Extracted data:
━━━━

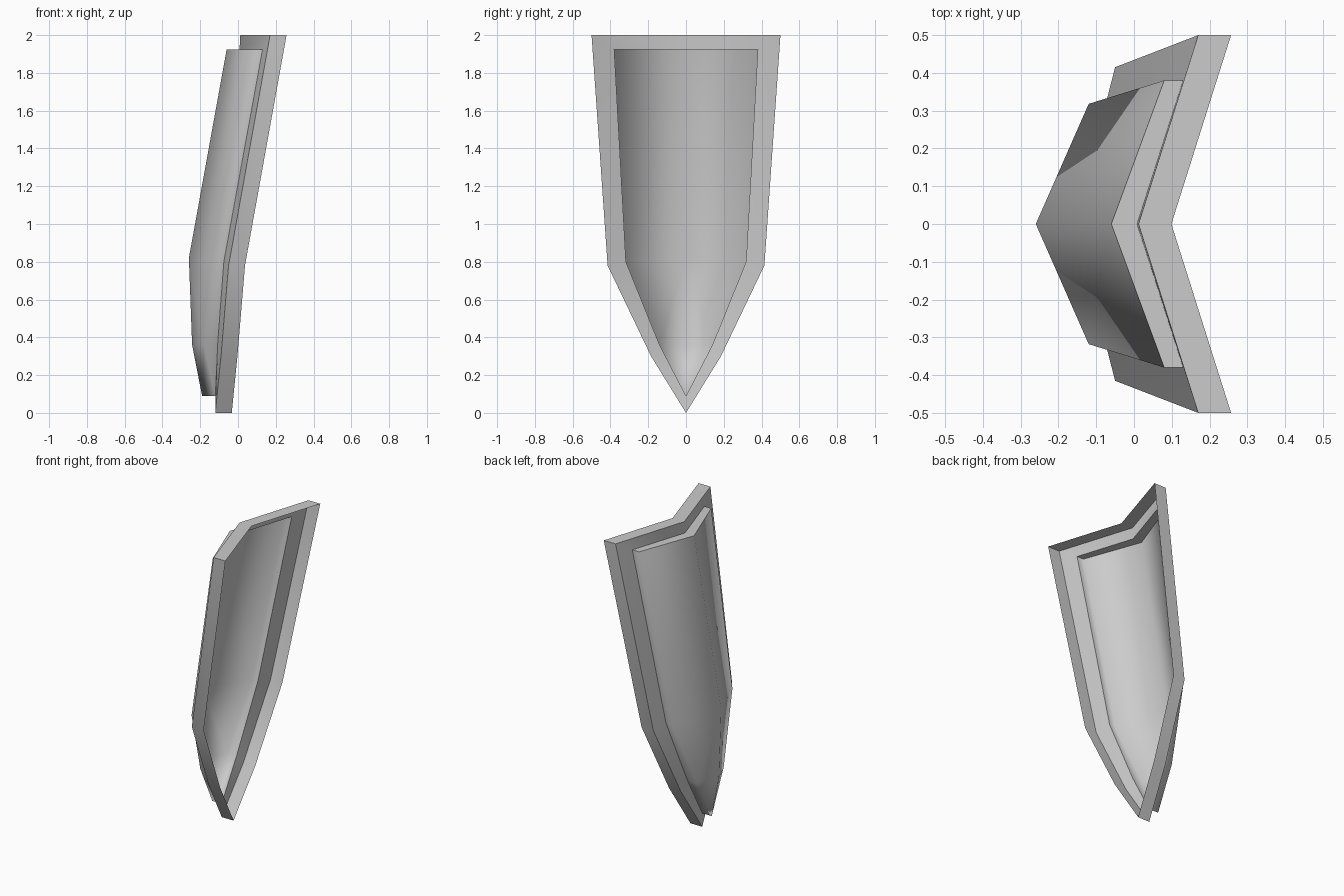
import bpy, bmesh, math

if "Cube" in bpy.data.objects:
    bpy.data.objects.remove(bpy.data.objects["Cube"])


def ring(bm, half, dx=0.0):
    """Closed loop: half outline from top centre to tip, then mirrored back up."""
    pts = half + [(x, -y, z) for x, y, z in half[-2:0:-1]]
    return [bm.verts.new((x + dx, y, z)) for x, y, z in pts]


def bridge(bm, a, b):
    n = len(a)
    for i in range(n):
        j = (i + 1) % n
        bm.faces.new((a[i], a[j], b[j], b[i]))


# Half outlines: top centre, top corner, shoulder, lower bend, tip
outer = [(.012, 0, 2), (.17, .5, 2), (-.05, .415, .78), (-.09, .185, .3), (-.12, 0, 0)]
inner = [(.008, 0, 1.925), (.13, .38, 1.925), (-.075, .318, .8), (-.108, .14, .36), (-.12, 0, .09)]
panel = [(-.06, 0, 1.925), (.08, .38, 1.925), (-.12, .318, .8), (-.18, .14, .36), (-.19, 0, .09)]
spine = [(-.26, 0, .82), (-.243, 0, .36)]
DEPTH = .087

# Open-fronted shell: edge wall, flat border, step wall
bm = bmesh.new()
front = ring(bm, outer, DEPTH)
back = ring(bm, outer)
step = ring(bm, inner)
r = ring(bm, panel)
bridge(bm, front, back)
bridge(bm, back, step)
bridge(bm, step, r)

# Folded centre panel
mc, lc = [bm.verts.new(p) for p in spine]
for ts, ms, ls in ((1, 2, 3), (7, 6, 5)):
    bm.faces.new((r[0], r[ts], r[ms], mc))
    bm.faces.new((mc, r[ms], r[ls], lc))
    bm.faces.new((lc, r[ls], r[4]))
bmesh.ops.recalc_face_normals(bm, faces=bm.faces[:])

# Smooth shading: crisp steps, soft panel sides and fold
soft = set(r[1:]) | {mc, lc}
for f in bm.faces:
    f.smooth = True
for e in bm.edges:
    rounded = all(v in soft for v in e.verts) or mc in e.verts
    e.smooth = rounded or e.calc_face_angle(0) < math.radians(40)

mesh = bpy.data.meshes.new("shield_shell")
bm.to_mesh(mesh)
bm.free()
bpy.context.collection.objects.link(bpy.data.objects.new("shield_shell", mesh))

━━━━

Your instructions:
Go through the material above and output exactly the lines from the one containing "(-.09, .185, .3), (-.12, 0, 0)]" through the one containing "for ts, ms, ls".

Response to the task:
outer = [(.012, 0, 2), (.17, .5, 2), (-.05, .415, .78), (-.09, .185, .3), (-.12, 0, 0)]
inner = [(.008, 0, 1.925), (.13, .38, 1.925), (-.075, .318, .8), (-.108, .14, .36), (-.12, 0, .09)]
panel = [(-.06, 0, 1.925), (.08, .38, 1.925), (-.12, .318, .8), (-.18, .14, .36), (-.19, 0, .09)]
spine = [(-.26, 0, .82), (-.243, 0, .36)]
DEPTH = .087

# Open-fronted shell: edge wall, flat border, step wall
bm = bmesh.new()
front = ring(bm, outer, DEPTH)
back = ring(bm, outer)
step = ring(bm, inner)
r = ring(bm, panel)
bridge(bm, front, back)
bridge(bm, back, step)
bridge(bm, step, r)

# Folded centre panel
mc, lc = [bm.verts.new(p) for p in spine]
for ts, ms, ls in ((1, 2, 3), (7, 6, 5)):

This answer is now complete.